Authors: Bruno Splavski, MD; Kenan Arnautovic, MD; Kresimir Rotim, MD (Zagreb, Croatia)

Ambroise Paré was an illustrious surgeon of the Renaissance whose ideas, books and practical endeavors revolutionized surgery. He promoted medical empiricism and established a platform for evidence-based medicine that will define future anatomy and surgery. Therefore, he is considered a father of modern surgery and precursor of neuroscience.

Ambroise Paré was born in the French province in 1510 to the humble family. At an early age he became a barber-surgeon and surgical student at the Hotel Dieu hospital in Paris. The experience he gained there enabled him to become a military surgeon making many innovations considering wound management, arteries ligation to prevent hemorrhaging during limb amputations, but also war head injury. His scientific publications were written in his native French what made them widely accessible. He insisted that a surgeon should operate on gently to reduce pain and to improve the outcome. Although he served four successive French monarchs at the royal Court, his prolonged career was also concerned with care for the wounded, sick and poor what made him famous.

His professional vocation and his personal life were burdened by unrewarding political circumstances and religious prejudice. Purges organized by non-tolerant Catholic fanatics endangered his physical existence since he was a Huguenot (Reformed Protestant) by faith. However, his life was saved by hiding in a clothes closet during the St. Bartholomew’s Day Massacre in 1572.

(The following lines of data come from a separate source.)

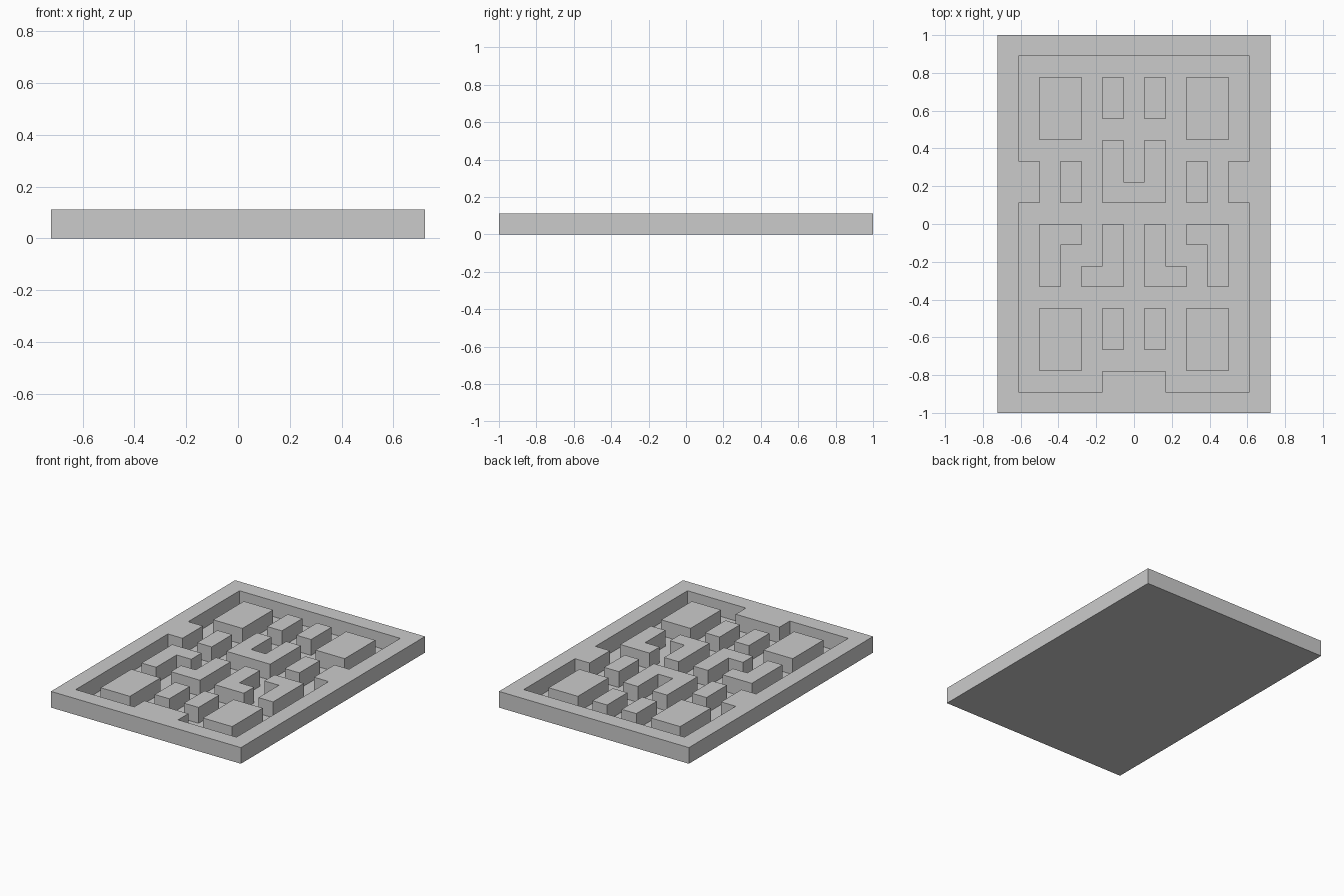
import bpy, bmesh

if "Cube" in bpy.data.objects:
    bpy.data.objects.remove(bpy.data.objects["Cube"])

CELL = 1 / 9      # maze grid unit
BASE = 0.002      # thin floor plate
TOP = CELL        # overall height


def half_prism(name, points, z0, z1):
    """Extrude a right-half outline (in cells) and mirror it across x = 0."""
    bm = bmesh.new()
    face = bm.faces.new([bm.verts.new((x * CELL, y * CELL, z0)) for x, y in points])
    ext = bmesh.ops.extrude_face_region(bm, geom=[face], use_keep_orig=True)
    verts = [g for g in ext["geom"] if isinstance(g, bmesh.types.BMVert)]
    bmesh.ops.translate(bm, verts=verts, vec=(0, 0, z1 - z0))
    bmesh.ops.recalc_face_normals(bm, faces=bm.faces[:])
    # open the centre plane so both halves weld into one body
    seam = [f for f in bm.faces if all(abs(v.co.x) < 1e-6 for v in f.verts)]
    bmesh.ops.delete(bm, geom=seam, context='FACES')
    mesh = bpy.data.meshes.new(name)
    bm.to_mesh(mesh)
    bm.free()
    obj = bpy.data.objects.new(name, mesh)
    bpy.context.collection.objects.link(obj)
    mirror = obj.modifiers.new("Mirror", 'MIRROR')
    mirror.use_mirror_merge = True
    mirror.merge_threshold = 0.0005
    return obj


def rect(x0, x1, y0, y1):
    return [(x0, y0), (x1, y0), (x1, y1), (x0, y1)]


# Floor plate
half_prism("floor_plate", rect(0, 6.5, -9, 9), 0, BASE)

# Border wall with side notches and the front step
border = [(0, -9), (6.5, -9), (6.5, 9), (0, 9), (0, 8), (5.5, 8), (5.5, 3),
          (4.5, 3), (4.5, 1), (5.5, 1), (5.5, -8), (1.5, -8), (1.5, -7), (0, -7)]

# Maze blocks, each given as its right half or right-hand copy
walls = {
    "border_wall": border,
    "back_corner_blocks": rect(2.5, 4.5, 4, 7),
    "back_small_blocks": rect(0.5, 1.5, 5, 7),
    "side_small_blocks": rect(2.5, 3.5, 1, 3),
    "centre_u_block": [(0, 1), (1.5, 1), (1.5, 4), (0.5, 4), (0.5, 2), (0, 2)],
    "outer_hook_blocks": [(2.5, 0), (2.5, -1), (3.5, -1), (3.5, -3), (4.5, -3), (4.5, 0)],
    "inner_hook_blocks": [(0.5, 0), (0.5, -3), (2.5, -3), (2.5, -2), (1.5, -2), (1.5, 0)],
    "front_corner_blocks": rect(2.5, 4.5, -7, -4),
    "front_small_blocks": rect(0.5, 1.5, -6, -4),
}
for name, outline in walls.items():
    half_prism(name, outline, BASE, TOP)
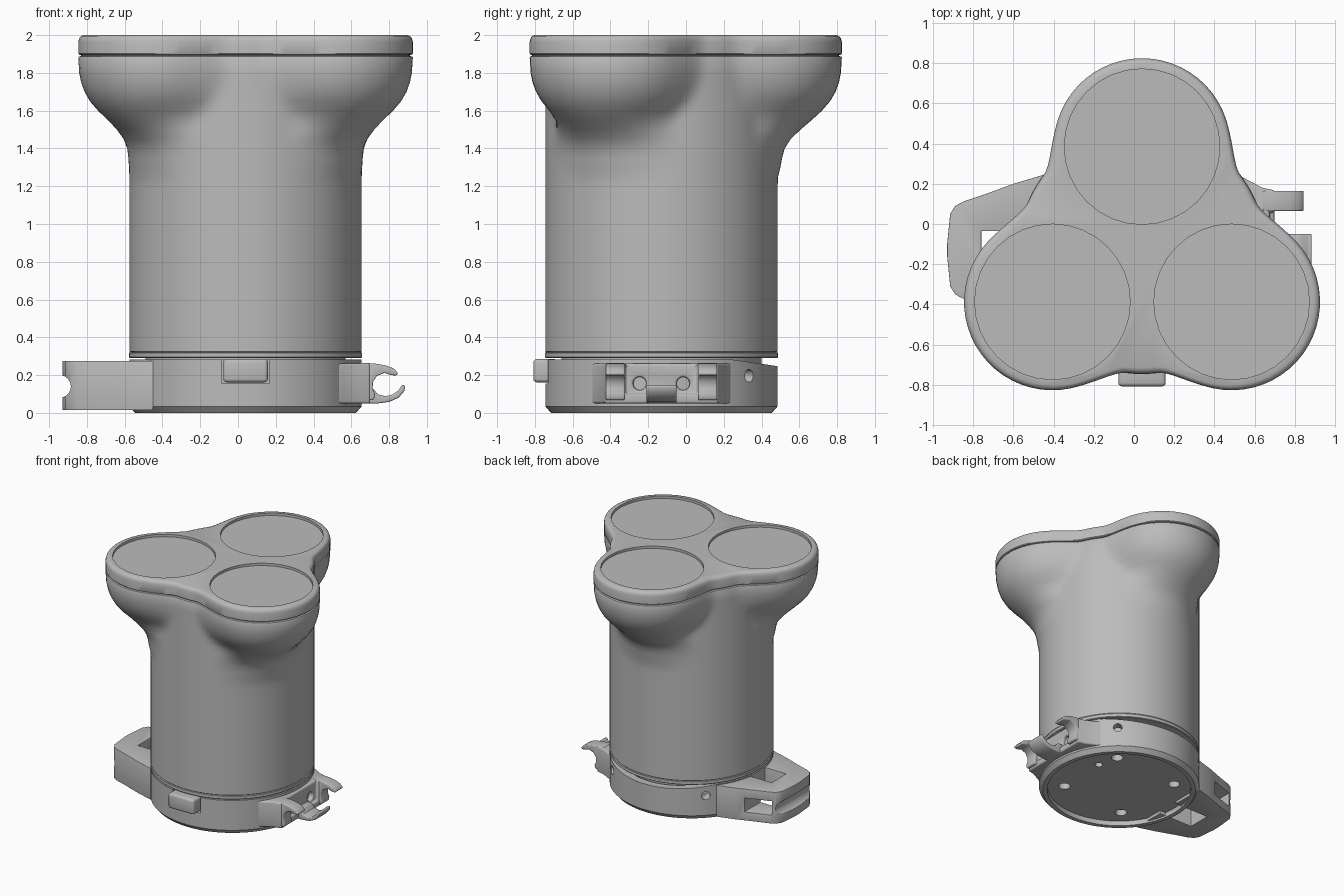
import bpy, bmesh
from math import sin, cos, pi, radians, sqrt
from mathutils import Matrix, Vector

if "Cube" in bpy.data.objects:
    bpy.data.objects.remove(bpy.data.objects["Cube"])

grey = bpy.data.materials.new("plain grey")
grey.use_nodes = True
GREY = (0.5, 0.5, 0.5, 1)
grey.diffuse_color = GREY
next(n for n in grey.node_tree.nodes if n.type == 'BSDF_PRINCIPLED').inputs["Base Color"].default_value = GREY

CX, CY = 0.04, -0.13      # axis of the cylinder
R, LOBE, OFF = 0.615, 0.44, 0.515
SEG = 120


def make(name, bm):
    bmesh.ops.recalc_face_normals(bm, faces=bm.faces)
    me = bpy.data.meshes.new(name)
    bm.to_mesh(me)
    bm.free()
    ob = bpy.data.objects.new(name, me)
    bpy.context.collection.objects.link(ob)
    me.materials.append(grey)
    return ob


def activate(ob):
    bpy.ops.object.select_all(action='DESELECT')
    ob.select_set(True)
    bpy.context.view_layer.objects.active = ob


def finish(ob, bevel=0, cutters=()):
    """Cut, round and smooth a part."""
    activate(ob)
    for c in cutters:
        m = ob.modifiers.new("cut", 'BOOLEAN')
        m.operation, m.solver, m.object = 'DIFFERENCE', 'EXACT', c
        bpy.ops.object.modifier_apply(modifier=m.name)
        bpy.data.objects.remove(c)
    if bevel:
        m = ob.modifiers.new("round", 'BEVEL')
        m.width, m.segments, m.limit_method = bevel, 3, 'ANGLE'
        m.angle_limit = radians(40)
        bpy.ops.object.modifier_apply(modifier=m.name)
    activate(ob)
    bpy.ops.object.shade_smooth_by_angle(angle=radians(32))
    return ob


def loft(name, rings):
    """Skin a stack of rings; each ring is a function of angle giving (radius, z)."""
    bm = bmesh.new()
    loops = []
    for ring in rings:
        loop = []
        for i in range(SEG):
            t = 2 * pi * i / SEG
            r, z = ring(t)
            loop.append(bm.verts.new((CX + r * cos(t), CY + r * sin(t), z)))
        loops.append(loop)
    for a, b in zip(loops, loops[1:]):
        for i in range(SEG):
            j = (i + 1) % SEG
            bm.faces.new((a[i], a[j], b[j], b[i]))
    bm.faces.new(loops[0])
    bm.faces.new(loops[-1])
    return make(name, bm)


def prism(name, pts, lo, hi, axis='Z'):
    """Extrude an outline: (x, y) along Z, or (x, z) along Y."""
    bm = bmesh.new()
    put = (lambda u, v, w: (u, v, w)) if axis == 'Z' else (lambda u, v, w: (u, w, v))
    a = [bm.verts.new(put(u, v, lo)) for u, v in pts]
    b = [bm.verts.new(put(u, v, hi)) for u, v in pts]
    n = len(pts)
    bm.faces.new(a)
    bm.faces.new(b)
    for i in range(n):
        bm.faces.new((a[i], a[(i + 1) % n], b[(i + 1) % n], b[i]))
    return make(name, bm)


def box(name, x0, x1, y0, y1, z0, z1):
    return prism(name, [(x0, y0), (x1, y0), (x1, y1), (x0, y1)], z0, z1)


def rod(name, pos, direction, r, length, seg=32):
    bm = bmesh.new()
    turn = Vector(direction).to_track_quat('Z', 'Y').to_matrix().to_4x4()
    bmesh.ops.create_cone(bm, cap_ends=True, segments=seg, radius1=r, radius2=r, depth=length,
                          matrix=Matrix.Translation(pos) @ turn)
    ob = make(name, bm)
    ob.hide_render = True
    return ob


# Three-lobed outline blended into the central cylinder
def outline(t, a):
    d = (t - pi / 2 + pi / 3) % (2 * pi / 3) - pi / 3
    rad = max(a, 0.3)
    off = OFF + a - rad
    b = off * cos(d) + sqrt(max(0, rad * rad - (off * sin(d)) ** 2))
    k = 0.15
    h = max(k - abs(R - b), 0) / k
    return max(R, b) + h * h * k / 4


def circle(r, z):
    return lambda t: (r, z)


def trefoil(z, a=LOBE, inset=0):
    return lambda t: (outline(t, a) - inset, z)


# Body: plug, thin foot band, cylinder and flared lobes
flare = [(1.2, -.06), (1.25, -.01), (1.3, .045), (1.35, .07), (1.4, .1), (1.45, .155), (1.5, .22),
         (1.55, .28), (1.6, .335), (1.65, .378), (1.7, .407), (1.75, .425), (1.8, .435), (1.88, LOBE)]
foot = [(.53, .2), (.53, .29), (.612, .29), (.617, .295), (.617, .318), (.61, .321), (R, .326)]
finish(loft("body", [circle(r, z) for r, z in foot] + [circle(R, 1.1)] +
            [trefoil(z, a) for z, a in flare] +
            [trefoil(1.886, LOBE, .003), trefoil(1.89, LOBE, .015), trefoil(1.9, LOBE, .02)]))

# Lid with three shallow round recesses
lid = loft("lid", [trefoil(z, LOBE, i) for z, i in
                   [(1.892, .02), (1.897, .004), (1.902, 0), (1.965, 0), (1.983, .005), (1.994, .014), (2, .03)]])
recesses = []
for k in range(3):
    t = pi / 2 + k * 2 * pi / 3
    recesses.append(rod("recess_cutter", (CX + OFF * cos(t), CY + OFF * sin(t), 2.03), (0, 0, 1), .387, .1))
finish(lid, 0, recesses)


# Base ring, its top edge dipping toward the back
def rim(r):
    return lambda t: (r, .283 - .035 * min(1, max(0, (CY + R * sin(t) - .24) / .24)))


base = loft("base_ring", [circle(.55, .04), circle(.55, 0), circle(.585, 0), circle(R, .035),
                          rim(R), rim(.555), circle(.555, .2)])
cuts = [box("notch_cutter", CX - .127, CX + .127, -.85, -.69, .155, .35)]
for k in range(4):
    t = radians(48 + 90 * k)
    cuts.append(rod("screw_cutter", (CX + .42 * cos(t), CY + .42 * sin(t), .04), (0, 0, 1), .045, .1, 20))
for t in (radians(49), radians(135)):
    out = Vector((cos(t), sin(t), 0))
    cuts.append(rod("side_hole_cutter", Vector((CX, CY, .197)) + out * .6, out, .034, .14, 20))
cuts.append(rod("pin_hole_cutter", (.36, .01, .04), (0, 0, 1), .03, .1, 20))
finish(base, 0, cuts)

# Front latch tab
finish(box("front_tab", CX - .118, CX + .118, -.808, -.68, .162, .285), .018)

# Handle loop on the right, mirrored about the axis
half = [(-.45, .245), (-.6, .2), (-.75, .145), (-.85, .112), (-.89, .09), (-.915, .05), (-.93, -.1)]
handle = prism("handle", half + [(x, 2 * CY - y) for x, y in reversed(half)], .015, .275)
finish(handle, .012, [
    box("opening_cutter", -.76, -.3, -.225, -.035, -.1, .4),
    box("slot_cutter", -.86, -.66, -.1, .3, .085, .2),
    rod("groove_cutter", (-.945, CY, .14), (0, 1, 0), .06, 1)])

# Clip bracket on the left: pad with two screw holes
side = [(.45, .28), (.56, .222), (.64, .18), (.7, .168)]
pad = prism("clip_pad", side + [(x, 2 * CY - y) for x, y in reversed(side)], .05, .262)
finish(pad, .012, [
    box("pocket_cutter", .675, .9, CY - .19, CY + .19, .1, .4),
    rod("screw_cutter", (.68, CY - .115, .155), (1, 0, 0), .035, .1, 20),
    rod("screw_cutter", (.68, CY + .115, .155), (1, 0, 0), .035, .1, 20)])

# Two upper hooks and one lower lip that together grip a bar
upper = [(.64, .265), (.72, .262), (.78, .252), (.825, .235), (.847, .21), (.84, .198), (.81, .2),
         (.775, .212), (.735, .195), (.715, .165), (.712, .13), (.725, .1), (.72, .07), (.64, .06)]
for s, label in ((-1, "front"), (1, "back")):
    y = CY + s * .245
    finish(prism(label + "_hook", upper, y - .05, y + .05, 'Y'), .01)
lower = [(.6, .05), (.74, .05), (.8, .058), (.85, .08), (.88, .115), (.886, .145), (.868, .148),
         (.85, .12), (.82, .098), (.78, .088), (.74, .098), (.715, .13), (.6, .13)]
finish(prism("lower_lip", lower, CY - .08, CY + .08, 'Y'), .008)
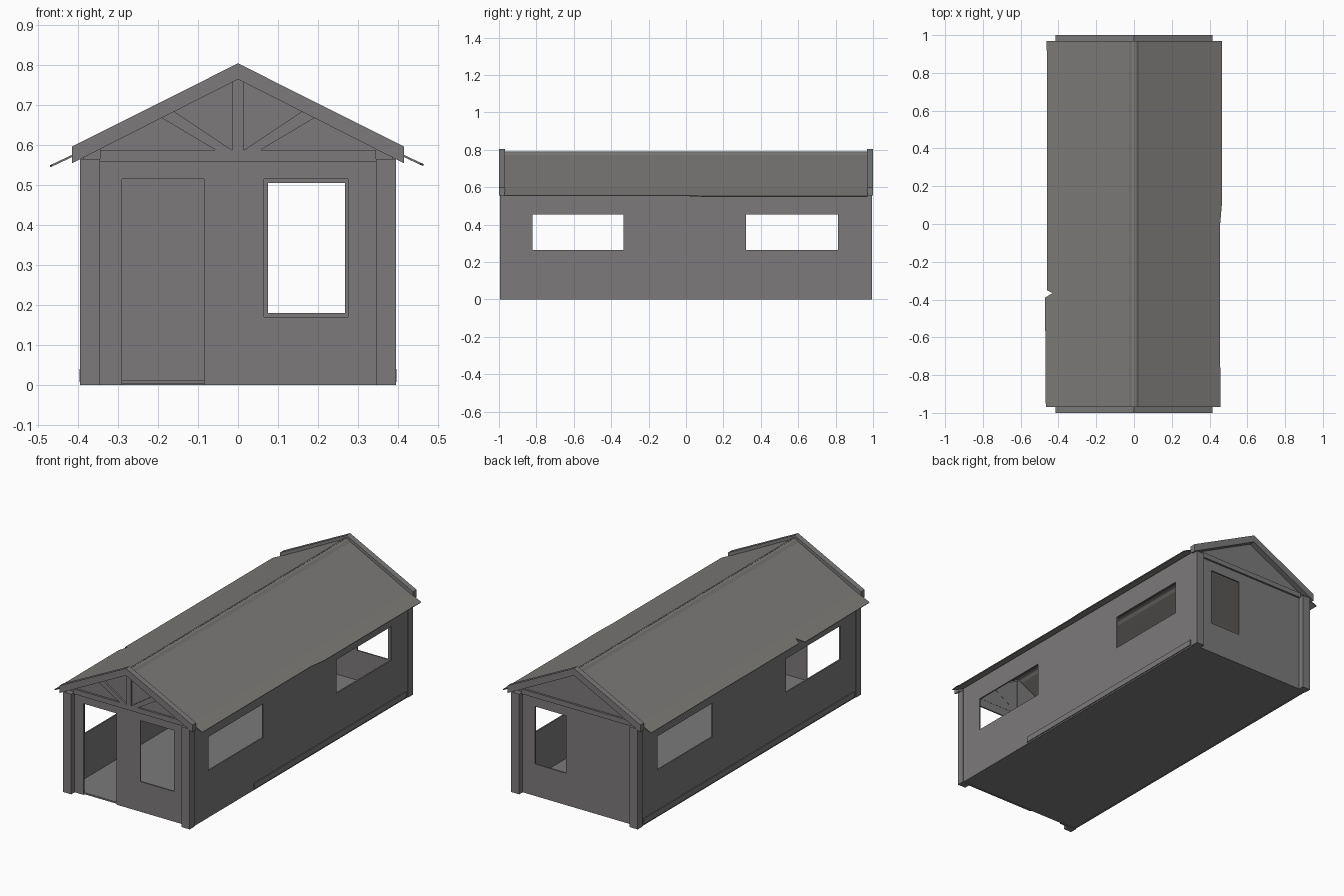
import bpy, bmesh, math

if "Cube" in bpy.data.objects:
    bpy.data.objects.remove(bpy.data.objects["Cube"])


def material(name, rgb):
    m = bpy.data.materials.new(name)
    m.diffuse_color = (*rgb, 1)
    m.use_nodes = True
    m.node_tree.nodes["Principled BSDF"].inputs["Base Color"].default_value = m.diffuse_color
    return m


GREY = material("weathered grey", (0.2, 0.194, 0.196))
ROOF = material("roof grey", (0.2, 0.196, 0.186))


def make(name, verts, faces, mat=GREY, thick=0):
    me = bpy.data.meshes.new(name)
    bm = bmesh.new()
    vs = [bm.verts.new(v) for v in verts]
    for f in faces:
        bm.faces.new([vs[i] for i in f])
    bmesh.ops.remove_doubles(bm, verts=bm.verts, dist=1e-5)
    bmesh.ops.recalc_face_normals(bm, faces=bm.faces)
    bm.to_mesh(me)
    bm.free()
    me.materials.append(mat)
    ob = bpy.data.objects.new(name, me)
    bpy.context.collection.objects.link(ob)
    if thick:
        s = ob.modifiers.new("thickness", "SOLIDIFY")
        s.thickness = thick
        s.offset = 0
    return ob


def prism(name, pts, y0, y1):
    """Extrude an (x, z) outline along y."""
    n = len(pts)
    v = [(x, y0, z) for x, z in pts] + [(x, y1, z) for x, z in pts]
    f = [list(range(n)), list(range(n, 2 * n))]
    f += [[i, (i + 1) % n, n + (i + 1) % n, n + i] for i in range(n)]
    return make(name, v, f)


def box(name, x0, x1, y0, y1, z0, z1):
    return prism(name, [(x0, z0), (x1, z0), (x1, z1), (x0, z1)], y0, y1)


def wall(name, place, width, height, holes, peak=None):
    """Sheet wall with rectangular holes (u0, u1, v0, v1); optional gable peak."""
    us = sorted({-width, width, 0.0} | {h[i] for h in holes for i in (0, 1)})
    vs = sorted({0.0, height} | {h[i] for h in holes for i in (2, 3)})
    verts, faces = [], []

    def add(pts):
        faces.append(list(range(len(verts), len(verts) + len(pts))))
        verts.extend(place(*p) for p in pts)

    for a, b in zip(us, us[1:]):
        for c, d in zip(vs, vs[1:]):
            mu, mv = (a + b) / 2, (c + d) / 2
            if not any(h[0] < mu < h[1] and h[2] < mv < h[3] for h in holes):
                add([(a, c), (b, c), (b, d), (a, d)])
    if peak:
        add([(u, height) for u in us] + [(0, peak)])
    return make(name, verts, faces, GREY, 0.008)


# walls: door and window in front, window in back, two windows each side
W, L = 0.387, 0.96
wall("front_wall", lambda u, v: (u, -L, v), W, 0.575,
     [(-0.29, -0.085, 0, 0.515), (0.065, 0.275, 0.17, 0.515)], 0.772)
wall("back_wall", lambda u, v: (u, L, v), W, 0.575,
     [(0.075, 0.268, 0.18, 0.505)], 0.772)
for side, s in (("right", 1), ("left", -1)):
    wall(side + "_wall", lambda u, v: (s * W, u, v), L, 0.578,
         [(-0.82, -0.335, 0.265, 0.455), (0.322, 0.812, 0.265, 0.455)])

# floor and base boards
box("floor", -W, W, -L, L, 0.003, 0.012)
box("right_base_board", 0.385, 0.396, -0.42, 0.94, 0.008, 0.04)
box("left_base_board", -0.396, -0.385, -0.94, 0.94, 0.008, 0.04)

# corner posts, gable trim and tie beams at both ends
for end, e in (("front", -1), ("back", 1)):
    for side, s in (("right", 1), ("left", -1)):
        x0, x1 = sorted((s * 0.345, s * 0.395))
        y0, y1 = sorted((e * 0.953, e * 0.995))
        box(f"{end}_{side}_post", x0, x1, y0, y1, 0, 0.566)
    prism(end + "_gable_trim",
          [(0, 0.805), (0.415, 0.597), (0.415, 0.555), (0, 0.765),
           (-0.415, 0.555), (-0.415, 0.597)], *sorted((e * 0.967, e * 1.0)))
    box(end + "_tie_beam", -0.345, 0.345, *sorted((e * 0.955, e * 0.975)), 0.56, 0.588)

# front truss
box("king_post", -0.014, 0.014, -0.975, -0.955, 0.586, 0.768)
for side, s in (("right", 1), ("left", -1)):
    prism(side + "_brace", [(s * 0.015, 0.588), (s * 0.056, 0.588),
                            (s * 0.192, 0.669), (s * 0.16, 0.685)], -0.975, -0.955)

# thin roof sheets with uneven eaves, one torn on the left
RIDGE = [(0, 0.787), (0.012, 0.784), (0.025, 0.772)]
EAVES = {"right": (1, [(-0.97, 0.456), (-0.5, 0.455), (0, 0.455), (0.1, 0.464),
                       (0.5, 0.464), (0.97, 0.464)]),
         "left": (-1, [(-0.97, 0.466), (-0.39, 0.47), (-0.365, 0.43), (-0.35, 0.46),
                       (0.3, 0.459), (0.97, 0.461)])}
for side, (s, eave) in EAVES.items():
    verts, faces, n = [], [], 5
    for y, x in eave:
        row = RIDGE + [(0.39, 0.585), (x, 0.585 - (x - 0.39) * 0.47)]
        verts += [(s * px, y, pz) for px, pz in row]
    for i in range(len(eave) - 1):
        for j in range(n - 1):
            a = i * n + j
            faces.append([a, a + 1, a + n + 1, a + n])
    make(side + "_roof_sheet", verts, faces, ROOF, 0.005)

In this paper, we discuss the scientific achievements, professional career and personal life of Ambroise Paré in the light of religious intolerance of his times.